┌────────
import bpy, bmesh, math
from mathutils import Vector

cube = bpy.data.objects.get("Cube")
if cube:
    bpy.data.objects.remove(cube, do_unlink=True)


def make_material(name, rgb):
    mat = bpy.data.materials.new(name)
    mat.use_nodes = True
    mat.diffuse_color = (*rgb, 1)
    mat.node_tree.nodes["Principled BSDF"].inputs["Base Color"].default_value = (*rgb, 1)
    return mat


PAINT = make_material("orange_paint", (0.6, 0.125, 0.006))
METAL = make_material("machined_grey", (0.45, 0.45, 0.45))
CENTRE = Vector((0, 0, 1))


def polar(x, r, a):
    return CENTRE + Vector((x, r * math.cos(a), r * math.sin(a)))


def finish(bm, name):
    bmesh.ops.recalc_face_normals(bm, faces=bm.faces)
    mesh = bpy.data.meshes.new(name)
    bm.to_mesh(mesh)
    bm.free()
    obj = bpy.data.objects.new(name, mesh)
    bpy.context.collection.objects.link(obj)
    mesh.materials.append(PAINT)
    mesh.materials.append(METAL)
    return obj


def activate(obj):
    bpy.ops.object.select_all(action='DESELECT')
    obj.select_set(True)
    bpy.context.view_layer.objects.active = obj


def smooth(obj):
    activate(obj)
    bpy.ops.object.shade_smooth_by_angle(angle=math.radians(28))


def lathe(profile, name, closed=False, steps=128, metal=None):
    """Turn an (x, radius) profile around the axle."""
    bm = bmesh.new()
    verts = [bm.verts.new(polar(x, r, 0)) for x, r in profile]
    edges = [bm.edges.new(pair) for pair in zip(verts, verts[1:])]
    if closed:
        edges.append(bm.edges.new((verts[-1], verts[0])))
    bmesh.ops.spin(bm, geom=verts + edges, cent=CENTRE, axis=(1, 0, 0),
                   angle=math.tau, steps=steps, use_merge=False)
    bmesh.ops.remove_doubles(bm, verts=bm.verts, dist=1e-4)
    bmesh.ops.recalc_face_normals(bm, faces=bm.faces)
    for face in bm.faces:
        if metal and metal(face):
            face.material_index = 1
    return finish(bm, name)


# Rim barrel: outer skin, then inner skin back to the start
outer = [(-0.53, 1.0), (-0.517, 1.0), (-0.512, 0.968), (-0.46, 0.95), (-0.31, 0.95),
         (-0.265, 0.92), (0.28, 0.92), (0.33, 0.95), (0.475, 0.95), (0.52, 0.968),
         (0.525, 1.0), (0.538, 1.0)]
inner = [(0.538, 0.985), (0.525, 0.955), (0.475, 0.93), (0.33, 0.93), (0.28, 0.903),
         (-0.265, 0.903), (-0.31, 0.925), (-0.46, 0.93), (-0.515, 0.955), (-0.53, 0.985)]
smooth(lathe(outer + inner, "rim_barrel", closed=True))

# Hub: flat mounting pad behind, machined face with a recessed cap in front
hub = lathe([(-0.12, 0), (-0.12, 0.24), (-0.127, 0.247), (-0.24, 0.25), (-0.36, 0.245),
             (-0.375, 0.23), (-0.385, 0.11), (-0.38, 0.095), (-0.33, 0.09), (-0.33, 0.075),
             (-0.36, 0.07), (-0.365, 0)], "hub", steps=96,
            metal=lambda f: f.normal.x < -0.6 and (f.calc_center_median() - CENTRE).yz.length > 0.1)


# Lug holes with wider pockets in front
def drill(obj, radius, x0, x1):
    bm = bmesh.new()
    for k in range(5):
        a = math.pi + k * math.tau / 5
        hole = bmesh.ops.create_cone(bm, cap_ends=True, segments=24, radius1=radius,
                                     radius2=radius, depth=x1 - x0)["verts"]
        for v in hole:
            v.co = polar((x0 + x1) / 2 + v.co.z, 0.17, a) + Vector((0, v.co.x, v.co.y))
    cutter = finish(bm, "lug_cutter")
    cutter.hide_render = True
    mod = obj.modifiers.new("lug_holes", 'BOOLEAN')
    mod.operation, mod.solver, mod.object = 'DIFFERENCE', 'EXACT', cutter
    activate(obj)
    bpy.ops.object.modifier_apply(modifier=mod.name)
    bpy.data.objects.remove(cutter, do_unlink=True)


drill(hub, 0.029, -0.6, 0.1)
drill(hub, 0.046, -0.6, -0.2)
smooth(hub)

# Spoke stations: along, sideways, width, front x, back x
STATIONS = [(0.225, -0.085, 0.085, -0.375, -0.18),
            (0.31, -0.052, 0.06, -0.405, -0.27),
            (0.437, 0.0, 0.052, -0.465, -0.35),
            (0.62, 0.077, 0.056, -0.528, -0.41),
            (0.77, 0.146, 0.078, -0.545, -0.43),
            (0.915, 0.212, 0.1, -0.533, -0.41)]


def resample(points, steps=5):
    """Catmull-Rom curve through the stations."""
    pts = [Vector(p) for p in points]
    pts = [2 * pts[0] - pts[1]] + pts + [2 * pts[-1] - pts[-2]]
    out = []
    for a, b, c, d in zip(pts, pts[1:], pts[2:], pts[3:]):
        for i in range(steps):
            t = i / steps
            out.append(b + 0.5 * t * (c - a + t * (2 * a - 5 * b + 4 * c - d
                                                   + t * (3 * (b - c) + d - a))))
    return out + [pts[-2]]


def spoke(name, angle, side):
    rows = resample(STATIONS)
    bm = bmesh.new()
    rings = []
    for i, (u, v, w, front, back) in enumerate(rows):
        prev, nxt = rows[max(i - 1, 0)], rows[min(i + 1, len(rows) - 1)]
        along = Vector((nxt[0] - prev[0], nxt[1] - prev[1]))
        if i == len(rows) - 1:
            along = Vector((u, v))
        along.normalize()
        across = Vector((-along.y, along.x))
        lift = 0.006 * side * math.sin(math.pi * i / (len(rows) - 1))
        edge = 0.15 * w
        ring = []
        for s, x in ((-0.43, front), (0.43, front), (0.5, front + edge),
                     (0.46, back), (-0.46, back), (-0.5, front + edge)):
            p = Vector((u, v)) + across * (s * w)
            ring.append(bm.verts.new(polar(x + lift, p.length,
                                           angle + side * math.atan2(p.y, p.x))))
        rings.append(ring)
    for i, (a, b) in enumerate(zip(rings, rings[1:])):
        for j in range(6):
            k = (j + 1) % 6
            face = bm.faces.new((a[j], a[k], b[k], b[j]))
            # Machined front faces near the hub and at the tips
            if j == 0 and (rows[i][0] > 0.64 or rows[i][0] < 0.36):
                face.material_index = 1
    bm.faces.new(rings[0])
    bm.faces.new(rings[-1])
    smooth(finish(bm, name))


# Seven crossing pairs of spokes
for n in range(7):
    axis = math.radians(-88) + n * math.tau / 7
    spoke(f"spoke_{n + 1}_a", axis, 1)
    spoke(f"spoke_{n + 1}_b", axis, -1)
└────────
Instructions to follow
Since only part of the listing is wanted, copy exactly the lines from the one holding "face = bm.faces.new((a[j], a[k], b[k], b[j]))" to the one holding "axis = math.radians(-88)", both included.

Your solution
            face = bm.faces.new((a[j], a[k], b[k], b[j]))
            # Machined front faces near the hub and at the tips
            if j == 0 and (rows[i][0] > 0.64 or rows[i][0] < 0.36):
                face.material_index = 1
    bm.faces.new(rings[0])
    bm.faces.new(rings[-1])
    smooth(finish(bm, name))


# Seven crossing pairs of spokes
for n in range(7):
    axis = math.radians(-88) + n * math.tau / 7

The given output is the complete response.